by Laurie LeComer, M. Ed.
Purchase A Parent’s Guide to Developmental Delays
My husband and I met our daughter, Natalie, in the playroom of an orphanage halfway around the world. We fell in love with her instantly, but were shocked at the extent of her developmental delays. She was tiny for a two-year-old, seemed afraid to move, and didn’t make a sound. Within days of coming home, however, our girl became crazy-busy. She exhausted us. Our pediatrician confirmed our suspicions that Natalie has ADHD.
I recently discovered a resource to answer my ongoing questions about my daughter’s behavior: A Parent’s Guide to Developmental Delays. In her easy-to-read book, Laurie LeComer, M.Ed., covers a range of cognitive, speech and language, social and emotional, motor, and sensory integration disorders that can accompany ADHD. She summarizes treatment options and educational supports, and coaches parents on interacting with doctors and other professionals.
I found her “Test of Three” method for determining when to seek professional help particularly useful: Write down three specific concerns you have about your child (e.g., “She doesn’t make eye contact”), decide how you’ll address each one (e.g., “I will touch her shoulder and ask her to look at me”), and use your interventions daily for three weeks.

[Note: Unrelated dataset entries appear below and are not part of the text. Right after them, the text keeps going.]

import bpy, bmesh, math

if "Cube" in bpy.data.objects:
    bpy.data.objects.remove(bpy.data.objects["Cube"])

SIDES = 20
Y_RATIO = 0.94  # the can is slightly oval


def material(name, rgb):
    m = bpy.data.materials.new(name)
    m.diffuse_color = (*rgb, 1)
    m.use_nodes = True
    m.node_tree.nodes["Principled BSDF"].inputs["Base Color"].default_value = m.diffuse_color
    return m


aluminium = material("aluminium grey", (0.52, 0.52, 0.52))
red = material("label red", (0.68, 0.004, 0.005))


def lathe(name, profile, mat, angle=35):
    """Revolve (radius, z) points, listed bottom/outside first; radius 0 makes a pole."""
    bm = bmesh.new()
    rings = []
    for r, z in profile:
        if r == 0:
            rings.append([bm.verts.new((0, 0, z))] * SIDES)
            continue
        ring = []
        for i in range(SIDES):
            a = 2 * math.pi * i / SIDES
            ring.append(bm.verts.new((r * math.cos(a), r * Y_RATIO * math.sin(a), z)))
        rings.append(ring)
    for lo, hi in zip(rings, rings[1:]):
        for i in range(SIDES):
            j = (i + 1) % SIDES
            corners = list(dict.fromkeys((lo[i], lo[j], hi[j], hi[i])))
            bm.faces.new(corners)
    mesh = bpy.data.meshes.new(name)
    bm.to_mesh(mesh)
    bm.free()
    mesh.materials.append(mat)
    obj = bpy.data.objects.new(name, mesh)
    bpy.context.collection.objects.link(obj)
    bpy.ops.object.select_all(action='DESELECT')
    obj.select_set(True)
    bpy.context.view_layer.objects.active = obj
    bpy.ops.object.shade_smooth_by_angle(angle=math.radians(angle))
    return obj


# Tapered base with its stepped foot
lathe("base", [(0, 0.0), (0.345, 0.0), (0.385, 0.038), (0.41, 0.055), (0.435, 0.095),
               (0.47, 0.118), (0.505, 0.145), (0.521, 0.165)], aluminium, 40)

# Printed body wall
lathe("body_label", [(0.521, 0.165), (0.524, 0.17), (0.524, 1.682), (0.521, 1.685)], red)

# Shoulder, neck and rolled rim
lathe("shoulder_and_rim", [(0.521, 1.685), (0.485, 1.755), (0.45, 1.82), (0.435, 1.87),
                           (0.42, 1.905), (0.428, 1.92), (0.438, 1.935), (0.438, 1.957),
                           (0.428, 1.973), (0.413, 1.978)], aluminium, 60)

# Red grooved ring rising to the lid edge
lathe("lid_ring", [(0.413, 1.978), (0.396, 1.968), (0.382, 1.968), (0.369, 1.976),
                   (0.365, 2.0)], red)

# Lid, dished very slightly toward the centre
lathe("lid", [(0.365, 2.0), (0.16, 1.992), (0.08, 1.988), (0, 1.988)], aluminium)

If you see no improvement, you may want to consider professional intervention.
LeComer maintains a supportive tone that conveys respect for the children who experience delays or disorders and for the astuteness of their parents.
I suspect I may never have answers to all my questions about my daughter, but, with the help of caring teachers, therapists, doctors—and, now, LeComer’s book—I have a clearer picture of her challenges and of her numerous strengths.